Directions for this task: Print back each record unchanged, without pictures.

Records from a data source:
#####

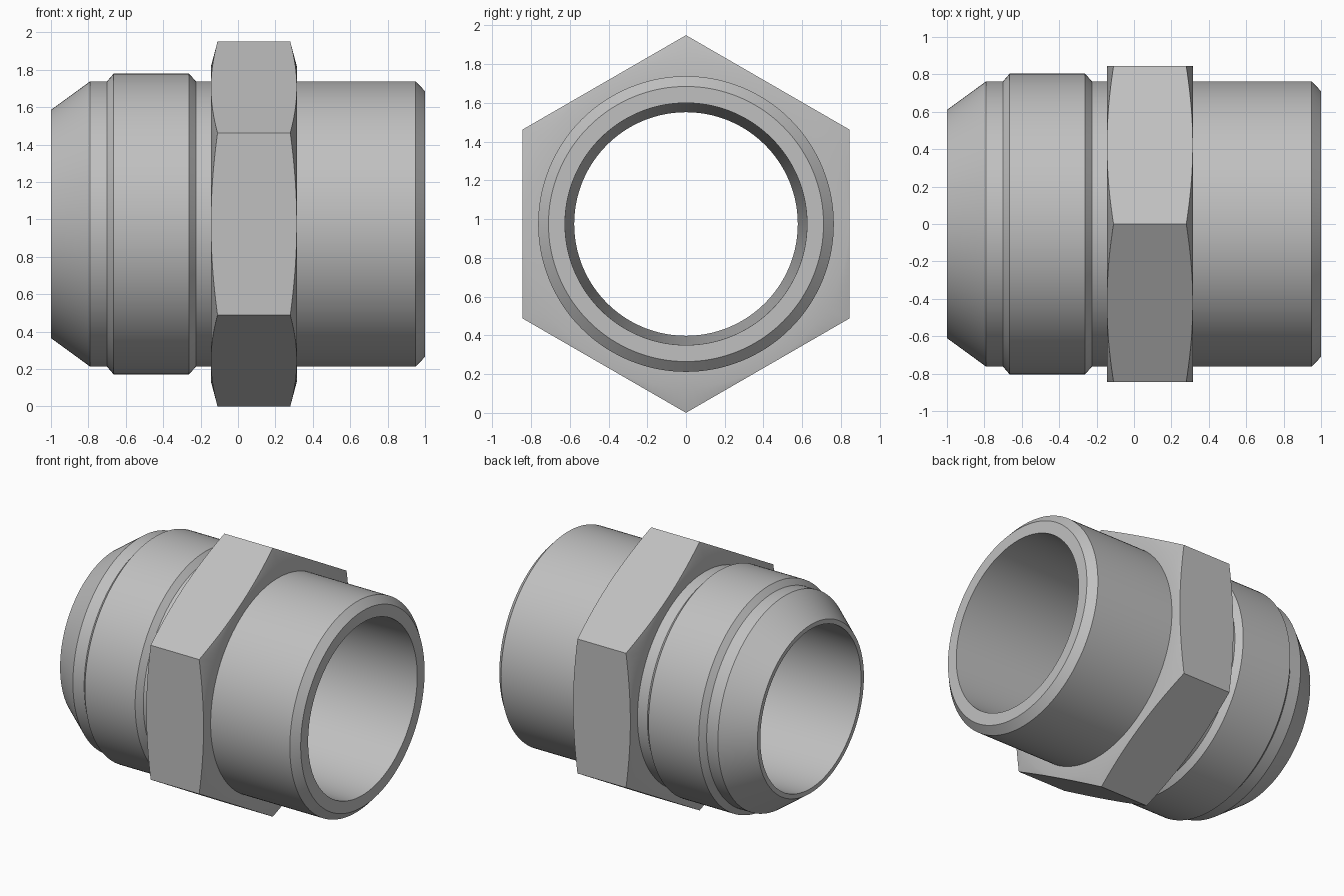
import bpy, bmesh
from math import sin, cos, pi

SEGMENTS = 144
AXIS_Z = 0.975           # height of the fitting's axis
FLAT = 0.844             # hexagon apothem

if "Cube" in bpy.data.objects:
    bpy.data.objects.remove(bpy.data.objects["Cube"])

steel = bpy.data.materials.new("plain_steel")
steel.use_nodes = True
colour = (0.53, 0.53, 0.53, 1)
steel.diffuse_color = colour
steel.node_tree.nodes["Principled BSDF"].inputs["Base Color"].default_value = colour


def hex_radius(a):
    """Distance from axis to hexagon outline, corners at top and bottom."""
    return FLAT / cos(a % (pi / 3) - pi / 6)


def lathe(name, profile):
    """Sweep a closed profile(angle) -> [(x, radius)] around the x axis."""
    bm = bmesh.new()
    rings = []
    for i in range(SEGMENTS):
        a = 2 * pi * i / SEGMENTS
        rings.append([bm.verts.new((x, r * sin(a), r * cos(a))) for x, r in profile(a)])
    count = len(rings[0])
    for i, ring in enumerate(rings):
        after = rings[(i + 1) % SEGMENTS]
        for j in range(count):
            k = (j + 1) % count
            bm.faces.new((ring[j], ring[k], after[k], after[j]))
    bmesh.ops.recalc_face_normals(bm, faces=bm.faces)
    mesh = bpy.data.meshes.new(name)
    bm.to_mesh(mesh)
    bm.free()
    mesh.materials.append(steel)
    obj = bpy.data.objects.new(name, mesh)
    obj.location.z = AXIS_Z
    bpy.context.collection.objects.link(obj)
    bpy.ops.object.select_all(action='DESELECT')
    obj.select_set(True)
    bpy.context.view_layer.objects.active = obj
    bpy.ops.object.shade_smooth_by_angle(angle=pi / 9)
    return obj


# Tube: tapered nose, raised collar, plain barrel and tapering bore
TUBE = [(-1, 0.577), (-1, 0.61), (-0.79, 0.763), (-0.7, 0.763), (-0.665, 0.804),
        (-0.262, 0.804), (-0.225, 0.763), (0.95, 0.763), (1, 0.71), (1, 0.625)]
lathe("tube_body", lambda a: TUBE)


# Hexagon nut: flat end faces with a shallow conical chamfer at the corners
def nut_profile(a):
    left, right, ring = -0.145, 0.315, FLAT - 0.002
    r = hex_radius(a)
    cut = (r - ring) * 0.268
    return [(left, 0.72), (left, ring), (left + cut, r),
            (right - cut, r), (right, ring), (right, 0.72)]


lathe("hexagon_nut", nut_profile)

#####

Exercise response:
import bpy, bmesh
from math import sin, cos, pi

SEGMENTS = 144
AXIS_Z = 0.975           # height of the fitting's axis
FLAT = 0.844             # hexagon apothem

if "Cube" in bpy.data.objects:
    bpy.data.objects.remove(bpy.data.objects["Cube"])

steel = bpy.data.materials.new("plain_steel")
steel.use_nodes = True
colour = (0.53, 0.53, 0.53, 1)
steel.diffuse_color = colour
steel.node_tree.nodes["Principled BSDF"].inputs["Base Color"].default_value = colour


def hex_radius(a):
    """Distance from axis to hexagon outline, corners at top and bottom."""
    return FLAT / cos(a % (pi / 3) - pi / 6)


def lathe(name, profile):
    """Sweep a closed profile(angle) -> [(x, radius)] around the x axis."""
    bm = bmesh.new()
    rings = []
    for i in range(SEGMENTS):
        a = 2 * pi * i / SEGMENTS
        rings.append([bm.verts.new((x, r * sin(a), r * cos(a))) for x, r in profile(a)])
    count = len(rings[0])
    for i, ring in enumerate(rings):
        after = rings[(i + 1) % SEGMENTS]
        for j in range(count):
            k = (j + 1) % count
            bm.faces.new((ring[j], ring[k], after[k], after[j]))
    bmesh.ops.recalc_face_normals(bm, faces=bm.faces)
    mesh = bpy.data.meshes.new(name)
    bm.to_mesh(mesh)
    bm.free()
    mesh.materials.append(steel)
    obj = bpy.data.objects.new(name, mesh)
    obj.location.z = AXIS_Z
    bpy.context.collection.objects.link(obj)
    bpy.ops.object.select_all(action='DESELECT')
    obj.select_set(True)
    bpy.context.view_layer.objects.active = obj
    bpy.ops.object.shade_smooth_by_angle(angle=pi / 9)
    return obj


# Tube: tapered nose, raised collar, plain barrel and tapering bore
TUBE = [(-1, 0.577), (-1, 0.61), (-0.79, 0.763), (-0.7, 0.763), (-0.665, 0.804),
        (-0.262, 0.804), (-0.225, 0.763), (0.95, 0.763), (1, 0.71), (1, 0.625)]
lathe("tube_body", lambda a: TUBE)


# Hexagon nut: flat end faces with a shallow conical chamfer at the corners
def nut_profile(a):
    left, right, ring = -0.145, 0.315, FLAT - 0.002
    r = hex_radius(a)
    cut = (r - ring) * 0.268
    return [(left, 0.72), (left, ring), (left + cut, r),
            (right - cut, r), (right, ring), (right, 0.72)]


lathe("hexagon_nut", nut_profile)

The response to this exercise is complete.